Shelley Gray, a professor of speech and hearing science at Arizona State University’s College of Health Solutions, has been awarded the Honors of the Association from the American Speech-Language-Hearing Association (ASHA), the nation’s premier professional organization for speech, language and hearing science.
Honors of the Association is ASHA’s most prestigious award and recognizes significant contributions to speech, language and hearing science throughout the recipient’s career.
It is recognition Gray has rightly earned, said her colleague Julie Liss, an associate dean and professor of speech and hearing science at the College of Health Solutions.
“Shelley has been phenomenally successful in her research agenda, she’s been an outstanding mentor to her students — many of whom have gone on to do great things — and she’s a visionary who has represented the field well,” Liss said.
During her years as a college professor, Gray has published more than 70 peer-reviewed papers, served on many ASHA boards and committees, mentored dozens of doctoral students and junior faculty and has earned 17 prior awards for her research, teaching and professional leadership.
Currently, she heads the college’s Child Language and Literacy Lab (CHILLL), which conducts research on oral language, early literacy, reading and working memory development and disorders in children and adolescents.
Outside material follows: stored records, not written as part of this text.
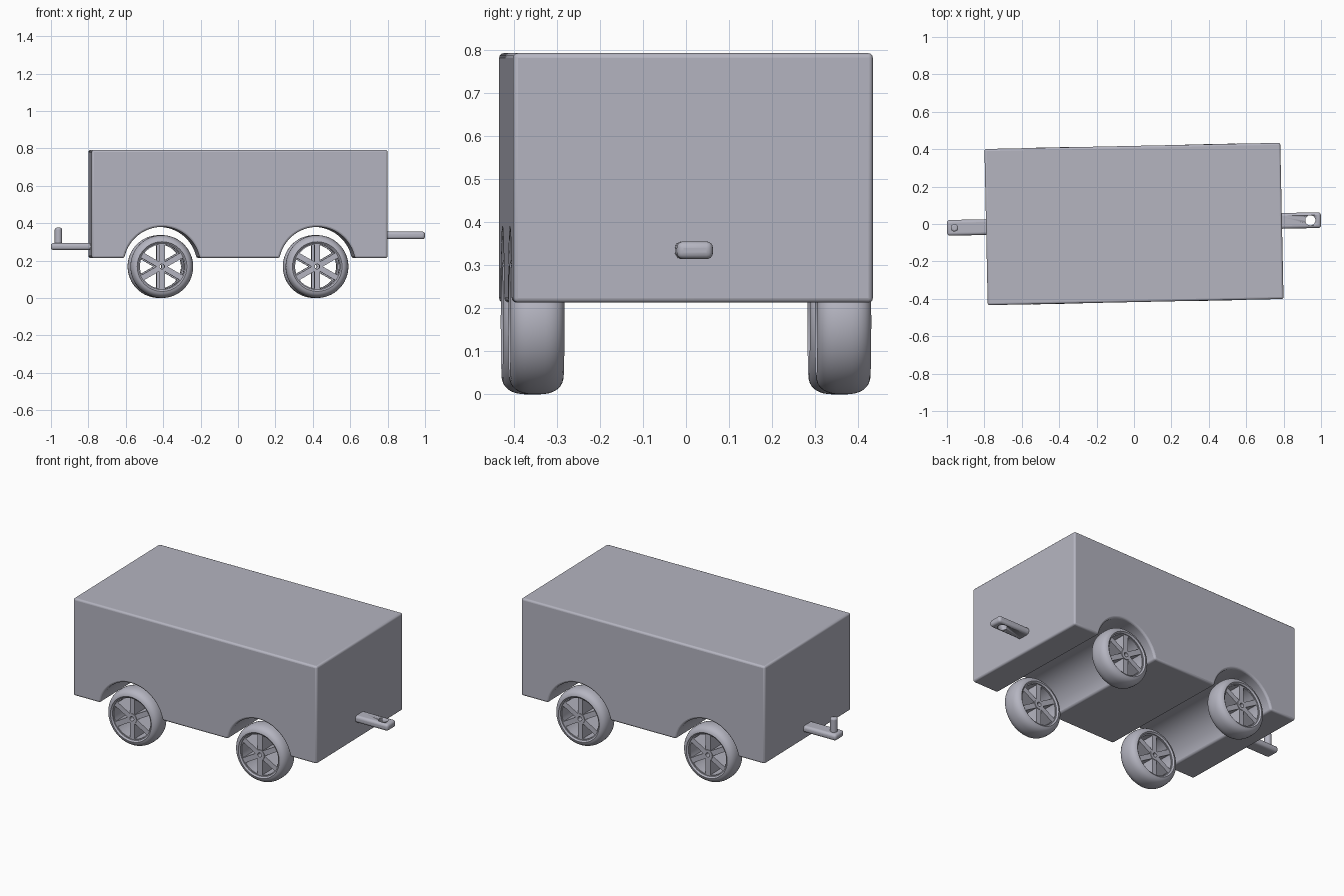
import bpy, bmesh, math
from mathutils import Matrix, Vector

if "Cube" in bpy.data.objects:
    bpy.data.objects.remove(bpy.data.objects["Cube"])

GREY = (0.46, 0.46, 0.53, 1)
mat = bpy.data.materials.new("blue grey")
mat.use_nodes = True
mat.diffuse_color = GREY
mat.node_tree.nodes["Principled BSDF"].inputs["Base Color"].default_value = GREY

YAW = Matrix.Rotation(0.0209, 4, "Z")   # the whole wagon stands slightly turned
WHEEL_X, WHEEL_Y, WHEEL_Z = 0.415, 0.356, 0.168


def finish(bm, name, bevel=0, segments=3, at=(0, 0, 0)):
    bmesh.ops.recalc_face_normals(bm, faces=bm.faces)
    mesh = bpy.data.meshes.new(name)
    bm.to_mesh(mesh)
    bm.free()
    mesh.materials.append(mat)
    obj = bpy.data.objects.new(name, mesh)
    bpy.context.collection.objects.link(obj)
    obj.matrix_world = YAW @ Matrix.Translation(at)
    if bevel:
        mod = obj.modifiers.new("rounded edges", "BEVEL")
        mod.width, mod.segments = bevel, segments
        mod.limit_method, mod.angle_limit = "ANGLE", math.radians(35)
    bpy.ops.object.select_all(action="DESELECT")
    obj.select_set(True)
    bpy.context.view_layer.objects.active = obj
    bpy.ops.object.shade_smooth_by_angle(angle=math.radians(40))
    return obj


def add_box(bm, low, high, turn=Matrix()):
    low, high = Vector(low), Vector(high)
    size = Matrix.Diagonal((high - low).to_4d())
    size[3][3] = 1
    bmesh.ops.create_cube(bm, size=1, matrix=turn @ Matrix.Translation((low + high) / 2) @ size)


def add_ring(bm, profile, steps=64):
    """Turn a closed (radius, y) profile around the y axis."""
    rings = []
    for i in range(steps):
        a = math.tau * i / steps
        rings.append([bm.verts.new((r * math.cos(a), y, r * math.sin(a))) for r, y in profile])
    n = len(profile)
    for i in range(steps):
        here, there = rings[i], rings[(i + 1) % steps]
        for j in range(n):
            k = (j + 1) % n
            bm.faces.new((here[j], here[k], there[k], there[j]))


# Wagon body: side outline with two wheel arches, drawn across the full width
LENGTH, WIDTH, BOTTOM, TOP = 0.791, 0.4175, 0.213, 0.792
ARCH_R, ARCH_Z = 0.205, 0.175
outline = [(-LENGTH, TOP), (-LENGTH, BOTTOM)]
start = math.asin((BOTTOM - ARCH_Z) / ARCH_R)
for cx in (-WHEEL_X, WHEEL_X):
    for i in range(33):
        a = math.pi - start - (math.pi - 2 * start) * i / 32
        outline.append((cx + ARCH_R * math.cos(a), ARCH_Z + ARCH_R * math.sin(a)))
outline += [(LENGTH, BOTTOM), (LENGTH, TOP)]
bm = bmesh.new()
side = bm.faces.new([bm.verts.new((x, -WIDTH, z)) for x, z in outline])
moved = bmesh.ops.extrude_face_region(bm, geom=[side])["geom"]
bmesh.ops.translate(bm, vec=(0, 2 * WIDTH, 0),
                    verts=[v for v in moved if isinstance(v, bmesh.types.BMVert)])
finish(bm, "wagon_body", bevel=0.011)

# Rear coupling bar with a vertical eye
bm = bmesh.new()
add_box(bm, (0.75, -0.042, 0.314), (1.0, 0.042, 0.355))
eye_bar = finish(bm, "eye_bar", bevel=0.015, segments=4)
bm = bmesh.new()
bmesh.ops.create_cone(bm, cap_ends=True, segments=32, radius1=0.027, radius2=0.027, depth=0.2)
cutter = finish(bm, "eye_cutter", at=(0.943, 0, 0.335))
cutter.hide_render = True
cutter.hide_set(True)
cut = eye_bar.modifiers.new("eye", "BOOLEAN")
cut.operation, cut.object, cut.solver = "DIFFERENCE", cutter, "EXACT"

# Front coupling bar with an upright pin
bm = bmesh.new()
add_box(bm, (-1.0, -0.042, 0.256), (-0.75, 0.042, 0.294))
finish(bm, "pin_bar", bevel=0.015, segments=4)
bm = bmesh.new()
bmesh.ops.create_cone(bm, cap_ends=True, segments=24, radius1=0.02, radius2=0.02, depth=0.105)
finish(bm, "coupling_pin", bevel=0.009, at=(-0.96, 0, 0.323))

# Tyre cross-section: flat inner band, rounded outer tread
HALF = 0.0635
tyre = [(0.124, HALF - 0.008), (0.131, HALF - 0.003)]
for i in range(17):
    a = math.pi * i / 16
    c = math.cos(a)
    tyre.append((0.118 + 0.05 * math.sin(a) ** 0.75, math.copysign(HALF * abs(c) ** 0.8, c)))
tyre = tyre[:1] + [p for p in tyre[1:] if p[0] >= 0.13] + [(0.131, 0.003 - HALF), (0.124, 0.008 - HALF)]

# Wheels: tyre, rim, open hub and six spokes
for end, x in (("front", -WHEEL_X), ("rear", WHEEL_X)):
    for flank, y in (("right", -WHEEL_Y), ("left", WHEEL_Y)):
        spot = (x, y, WHEEL_Z)
        name = f"{end}_{flank}"
        bm = bmesh.new()
        add_ring(bm, tyre)
        finish(bm, name + "_tyre", at=spot)
        bm = bmesh.new()
        add_ring(bm, [(0.118, 0.05), (0.126, 0.05), (0.126, -0.05), (0.118, -0.05)])
        add_ring(bm, [(0.013, 0.054), (0.03, 0.054), (0.03, -0.054), (0.013, -0.054)], 32)
        for i in range(6):
            turn = Matrix.Rotation(math.radians(30 + 60 * i), 4, "Y")
            add_box(bm, (0.026, -0.05, -0.015), (0.122, 0.05, 0.015), turn)
        finish(bm, name + "_spoked_hub", at=spot)
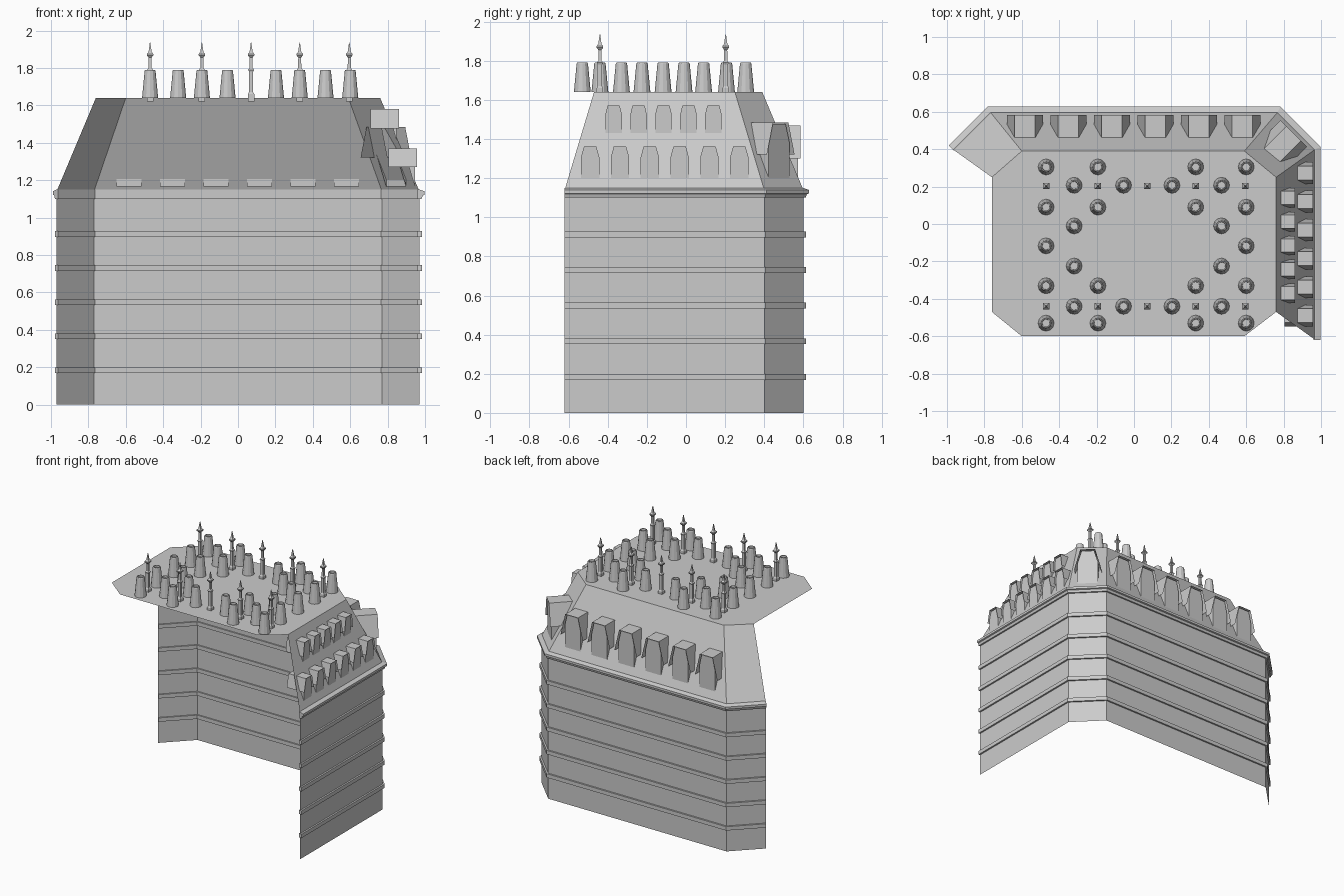
import bpy, bmesh
from math import radians, cos, sin, pi
from mathutils import Vector

if "Cube" in bpy.data.objects:
    bpy.data.objects.remove(bpy.data.objects["Cube"])

# Wall footprint (open on the front and most of the left)
PATH = [(-.97, .40), (-.77, .60), (.77, .60), (.97, .40), (.97, -.62)]
ROOF = [(-.76, .25), (-.60, .39), (.59, .39), (.76, .25), (.76, -.47)]
EAVE, TOP = 1.14, 1.64


def make(name, verts, faces, fix=True):
    me = bpy.data.meshes.new(name)
    me.from_pydata(verts, [], faces)
    if fix:
        bm = bmesh.new()
        bm.from_mesh(me)
        bmesh.ops.recalc_face_normals(bm, faces=bm.faces)
        bm.to_mesh(me)
        bm.free()
    ob = bpy.data.objects.new(name, me)
    bpy.context.collection.objects.link(ob)
    return ob


def offset_path(d):
    """Footprint moved outward by d with mitred corners."""
    pts = [Vector(p) for p in PATH]
    nor = []
    for a, b in zip(pts, pts[1:]):
        e = (b - a).normalized()
        nor.append(Vector((-e.y, e.x)))
    out = []
    for i, p in enumerate(pts):
        n1, n2 = nor[max(i - 1, 0)], nor[min(i, len(nor) - 1)]
        m = (n1 + n2).normalized()
        out.append(p + m * d / m.dot(n1))
    return out


def moulding(name, profile):
    """Closed (offset, z) profile swept along the footprint."""
    k, n = len(profile), len(PATH)
    rows = [offset_path(d) for d, z in profile]
    verts = [(*rows[j][i], profile[j][1]) for i in range(n) for j in range(k)]
    faces = [(i*k + j, i*k + (j+1) % k, (i+1)*k + (j+1) % k, (i+1)*k + j)
             for i in range(n - 1) for j in range(k)]
    faces += [tuple(range(k)), tuple(range((n-1)*k, n*k))]
    make(name, verts, faces)


def sheet(name, lower, upper):
    n = len(lower)
    make(name, lower + upper,
         [(i + 1, i, n + i, n + i + 1) for i in range(n - 1)], False)


def dormer(name, ang, front, s, z0, z1, w, top, flare, hz, depth, low, k):
    """Tapered window body cut to the roof slope, under a flared sheet hood."""
    a = radians(ang)

    def P(d, t, z):
        r = front - d
        return (r*cos(a) - t*sin(a), r*sin(a) + t*cos(a), z)

    sh = z0 + .68 * (z1 - z0)
    prof = [(-w, z0), (-w, sh), (-top*.85, z1 - .008), (top*.85, z1 - .008), (w, sh), (w, z0)]
    zc = z0 + .04
    verts = [P(0, s + t, z) for t, z in prof]
    verts += [P(max(.001, k*(z - zc)), s + t, z) for t, z in prof]
    faces = [tuple(range(6))] + [(i, i + 6, i + 7, i + 1) for i in range(5)]
    make(name + "_body", verts, faces)
    hood = [(-flare, hz, low), (-top, z1, depth), (top, z1, depth), (flare, hz, low)]
    verts = [P(-.012, s + t, z) for t, z, d in hood] + [P(d, s + t, z) for t, z, d in hood]
    make(name + "_hood", verts, [(i, i + 1, i + 5, i + 4) for i in range(3)], False)


def lathe(name, profile, sides, x, y, turn=0):
    n = len(profile)
    verts = [(x + r*cos(turn + 2*pi*i/sides), y + r*sin(turn + 2*pi*i/sides), z)
             for r, z in profile for i in range(sides)]
    faces = [(j*sides + i, j*sides + (i+1) % sides, (j+1)*sides + (i+1) % sides, (j+1)*sides + i)
             for j in range(n - 1) for i in range(sides)]
    faces += [tuple(range(sides)), tuple(range((n-1)*sides, n*sides))]
    return make(name, verts, faces)


# Walls, mansard slopes and flat roof deck
sheet("walls", [(*p, 0) for p in PATH], [(*p, EAVE) for p in PATH])
sheet("mansard_slope", [(*p, EAVE) for p in PATH], [(*p, TOP) for p in ROOF])
deck = ROOF + [(.59, -.60), (-.60, -.60), (-.76, -.47)]
make("roof_deck", [(*p, TOP) for p in deck], [tuple(reversed(range(8)))], False)

# Storey bands and cornice
for i in range(5):
    z = .184 + i * .182
    moulding(f"storey_band_{i}", [(-.01, z-.015), (.013, z-.015), (.013, z+.015), (-.01, z+.015)])
moulding("cornice", [(-.01, 1.10), (.012, 1.10), (.018, 1.118), (.028, 1.122),
                     (.028, 1.14), (0, 1.15), (-.01, 1.15)])

# Dormers on the right slope: two rows
for i in range(6):
    dormer(f"right_lower_dormer_{i}", 0, .945, -.49 + i*.1525, 1.17, 1.37,
           .047, .037, .058, 1.27, .14, .14, .43)
for i in range(5):
    dormer(f"right_upper_dormer_{i}", 0, .848, -.37 + i*.1275, 1.41, 1.58,
           .042, .036, .052, 1.475, .14, .14, .43)
# Back row and corner dormer
for i in range(6):
    dormer(f"back_dormer_{i}", 90, .572, .583 - i*.2325, 1.165, 1.47,
           .067, .055, .096, 1.30, .115, .04, .43)
dormer("corner_dormer", 45, .935, -.262, 1.165, 1.485,
       .075, .055, .1, 1.32, .17, .17, .53)

# Chimney pots
XA, XB = (-.47, -.193, .33, .60), (-.32, -.056, .203, .468)
ENDS_A, ENDS_B = (-.47, .60), (-.32, .468)
rows = [(.305, XA), (.207, XB), (.09, XA), (-.01, ENDS_B), (-.117, ENDS_A),
        (-.225, ENDS_B), (-.33, XA), (-.44, XB), (-.53, XA)]
for y, xs in rows:
    for x in xs:
        lathe("chimney_pot", [(.043, TOP), (.029, 1.785), (.026, 1.79), (.021, 1.79),
                              (.02, 1.775)], 12, x, y)

# Square finials
for y in (.203, -.44):
    for x in (-.47, -.193, .07, .33, .595):
        lathe("finial", [(.024, 1.62), (.024, 1.66), (.016, 1.67), (.016, 1.78), (.022, 1.79),
                         (.012, 1.80), (.011, 1.855), (.024, 1.867), (.024, 1.875),
                         (.012, 1.885), (.002, 1.935)], 4, x, y, pi/4)
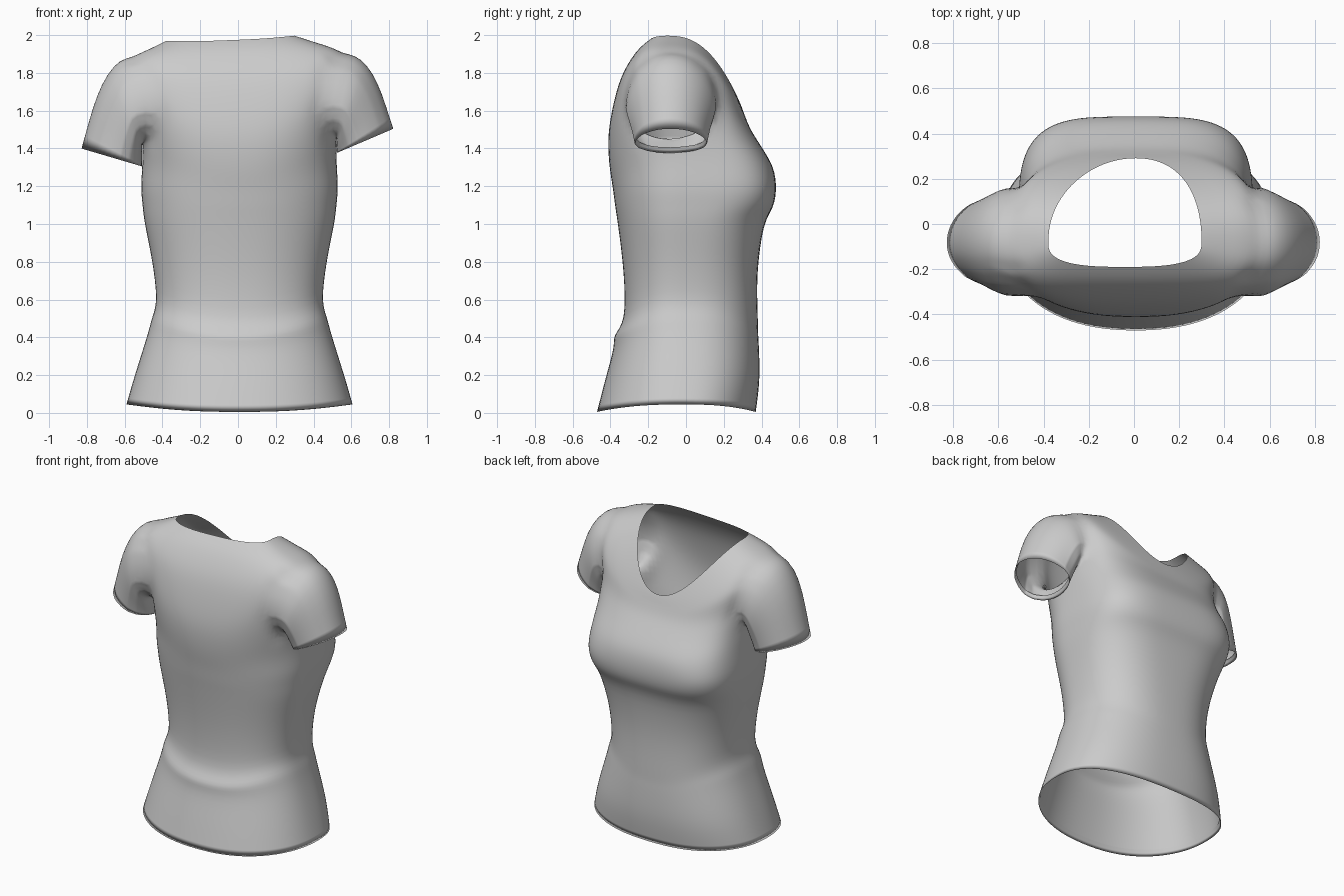
import bpy, bmesh
from math import sin, cos, pi, atan2

cube = bpy.data.objects.get("Cube")
if cube:
    bpy.data.objects.remove(cube)

COLS = 48

# Body sections: half width, back, front, front squareness, side height, dip
BODY = [
    (.6, -.472, .37, 2.4, .045, .04),    # hem
    (.555, -.43, .39, 2.5, .2, .03),
    (.492, -.384, .387, 2.5, .4, .06),
    (.465, -.38, .383, 2.5, .5, .09),
    (.44, -.328, .381, 2.5, .6, .1),     # waist
    (.462, -.33, .378, 2.6, .8, .06),
    (.502, -.36, .412, 3, 1, .01),
    (.514, -.375, .462, 3.5, 1.1, .01),
    (.522, -.388, .478, 3.8, 1.2, .01),  # bust
    (.514, -.405, .462, 3.4, 1.34, .04),
]
# Yoke sections: the same, with separate dips for back and front
YOKE = [
    (.517, -.413, .405, 3, 1.47, .04, .07),
    (.54, -.4, .347, 2.7, 1.64, .08, .15),
    (.58, -.36, .32, 2.5, 1.82, .09, .27),
    (.545, -.31, .307, 2.3, 1.9, .06, .315),
    (.44, -.25, .298, 2.2, 1.945, .02, .335),
    (.34, -.19, .292, 2.1, 1.985, .01, .36),   # neckline
]
# Sleeve sections: outer x and z, inner z, half depth
SLEEVE = [
    (.625, 1.872, 1.42, .24),
    (.69, 1.803, 1.38, .232),
    (.75, 1.682, 1.345, .215),
    (.793, 1.535, 1.325, .2),
    (.83, 1.4, 1.305, .19),
]


def midpoint(rows, i):
    """Smooth section halfway between rows i and i + 1."""
    a, b = rows[max(i - 1, 0)], rows[i]
    c, d = rows[i + 1], rows[min(i + 2, len(rows) - 1)]
    return tuple((9 * (q + r) - p - s) / 16 for p, q, r, s in zip(a, b, c, d))


def power(value, squareness):
    return abs(value) ** (2 / squareness) * (1 if value >= 0 else -1)


def section_ring(bm, row):
    """One closed loop round the body."""
    width, back, front, front_square, height, back_dip, front_dip = row
    upper = min(max((height - 1.3) / .4, 0), 1)
    middle_y = -.02 - .06 * upper
    verts = []
    for k in range(COLS):
        c, s = cos(2 * pi * k / COLS), sin(2 * pi * k / COLS)
        middle_x = .008 - .26 * max(height - 1.8, 0) * (1 - max(s, 0) ** 2)
        if s >= 0:
            square, reach, dip = front_square, front, front_dip
        else:
            square, reach, dip = 2.25 + .6 * upper, back, back_dip
        x = middle_x + width * power(c, square)
        y = middle_y + (reach - middle_y) * abs(power(s, square))
        z = height - dip * abs(s) ** 2.2
        z += .04 * x * upper    # one shoulder is raised
        verts.append(bm.verts.new((x, y, z)))
    return verts


def add_sleeve(bm, crease, side):
    """Open the armhole and loft the sleeve from its edge."""
    left = side > 0
    hole_y, hole_z = -.08, 1.675 if left else 1.655
    radius_y, radius_z = .242, .23

    def polar(p):
        return (p.y - hole_y) / radius_y, (p.z - hole_z) / radius_z

    hole = set()
    for f in bm.faces:
        p = f.calc_center_median()
        u, v = polar(p)
        if p.x * side > .4 and u * u + v * v < 1:
            hole.add(f)
    rim = [e for e in bm.edges if len(hole.intersection(e.link_faces)) == 1]
    bmesh.ops.delete(bm, geom=list(hole), context='FACES')

    # Round the armhole edge
    angle = {}
    for v in {v for e in rim for v in e.verts}:
        u, w = polar(v.co)
        t = angle[v] = atan2(w, u)
        v.co.y = hole_y + radius_y * cos(t)
        v.co.z = hole_z + radius_z * sin(t)

    # The left arm is lifted a little more towards the cuff
    sections = []
    for i, (outer, top, bottom, depth) in enumerate(SLEEVE):
        if left:
            outer -= .006
            top += .025 + .02 * i
            bottom += .03 + .01 * i
        sections.append((outer, top, .52 if left else .508, bottom, depth))
    # Cuff folded inwards
    outer, top, inner, bottom, depth = sections[-1]
    sections.append((outer - .02, top + .025, inner + .01,
                     bottom + .03, depth - .008))

    previous = {v: v for v in angle}
    for i, (outer, top, inner, bottom, depth) in enumerate(sections):
        ring = {}
        for v, t in angle.items():
            f = (1 + sin(t)) / 2
            y = hole_y + depth * cos(t) * (1 - .16 * sin(t))
            ring[v] = bm.verts.new((side * (inner + (outer - inner) * f), y,
                                    bottom + (top - bottom) * f))
        for e in rim:
            a, b = e.verts
            bm.faces.new((previous[a], previous[b], ring[b], ring[a]))
            if i == len(SLEEVE) - 1:
                bm.edges.get((ring[a], ring[b]))[crease] = 1
        previous = ring


# Body loft from the hem to the neckline, with the hem folded inwards
sections = [row + row[-1:] for row in BODY] + YOKE
width, back, front, square, height, *dips = sections[0]
rows = [(width - .012, back + .014, front - .01, square, height + .04, *dips),
        sections[0]]
for i in range(len(sections) - 1):
    rows += [midpoint(sections, i), sections[i + 1]]

bm = bmesh.new()
crease = bm.edges.layers.float.new("crease_edge")
rings = [section_ring(bm, row) for row in rows]
for low, high in zip(rings, rings[1:]):
    for k in range(COLS):
        j = (k + 1) % COLS
        bm.faces.new((low[k], low[j], high[j], high[k]))
hem = rings[1]
for k in range(COLS):
    bm.edges.get((hem[k - 1], hem[k]))[crease] = 1

# Sleeves
for side in (-1, 1):
    add_sleeve(bm, crease, side)
bmesh.ops.recalc_face_normals(bm, faces=bm.faces)

mesh = bpy.data.meshes.new("shirt")
bm.to_mesh(mesh)
bm.free()
shirt = bpy.data.objects.new("shirt", mesh)
bpy.context.collection.objects.link(shirt)

# Cloth colour
cloth = bpy.data.materials.new("grey cloth")
cloth.use_nodes = True
grey = (.6, .6, .6, 1)
cloth.diffuse_color = grey
shader = next(n for n in cloth.node_tree.nodes if n.type == 'BSDF_PRINCIPLED')
shader.inputs["Base Color"].default_value = grey
mesh.materials.append(cloth)

# Smooth surface
smooth = shirt.modifiers.new("smooth", 'SUBSURF')
smooth.levels = smooth.render_levels = 1
for face in mesh.polygons:
    face.use_smooth = True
From this research, the lab develops assessments, curricula and professional development training that improve children’s learning and academic success. Among other accomplishments, Gray and her ASU colleague Jeanne Wilcox, the Nadine Mathis Basha professor in early childhood at the Mary Lou Fulton Teachers College, in conjunction with a large research team have developed and tested a curriculum called Teaching Early Literacy and Language (TELL) for teaching oral language and early literacy skills to preschool children with and without developmental speech and language impairment.
Although the TELL curriculum is still in its research edition, Gray said, “We’ve moved the field forward in demonstrating that a high-quality Tier 1 curriculum can improve the oral language and early literacy skills of young children.” Gray added that several published studies have followed cohorts of children enrolled in preschool from early childhood into adulthood.
“We have seen that children who attend high-quality preschool programs show improvements not only in academics, but also in their life satisfaction, their health and their employment after they leave school,” she said. “The positive impact is lifelong.”
The CHILLL lab has also conducted research into children’s working memory with an eye toward helping educators tailor instruction to a child’s working memory's strengths and weaknesses to improve learning. In addition, through the Child Language and Literacy Translational Team in the College of Health Solutions, she leads a community-based Project ECHO team that provides professional development training for early childhood educators and caretakers throughout Arizona.
Gray began her professional career as a school-based speech-language pathologist and has continued to contribute to the field in many ways, including through the editorial direction of Language, Speech, and Hearing Services in Schools, the top journal for school-based pathologists.
“This publication is widely read,” Liss said. “The articles Shelley solicited and published elevated that journal’s status and utility to clinicians working in the field.”
A highly competitive award, ASHA’s Honors of the Association requires nominees to be sponsored by three other association members who themselves have earned Honors of the Association. The application requires copious documentation on the nominee’s achievements. This documentation must demonstrate that the nominee’s contributions have enhanced the profession itself.
“I was very fortunate to choose speech-language pathology as a career,” Gray said. “It combines a love for science and for helping people.”
It’s also a field that has allowed her to work collaboratively with many fellow researchers and research teams to significantly improve health outcomes for children.
“By working on these interdisciplinary, collaborative research teams, we’ve been able to accomplish studies that have much greater impact than anything I could ever do by myself,” Gray said.
Regarding her thoughts on receiving this honor, Gray said, ““I’ve looked up to the people who’ve earned this award as pioneers and leaders in our field. To be considered among these leaders is a true honor.”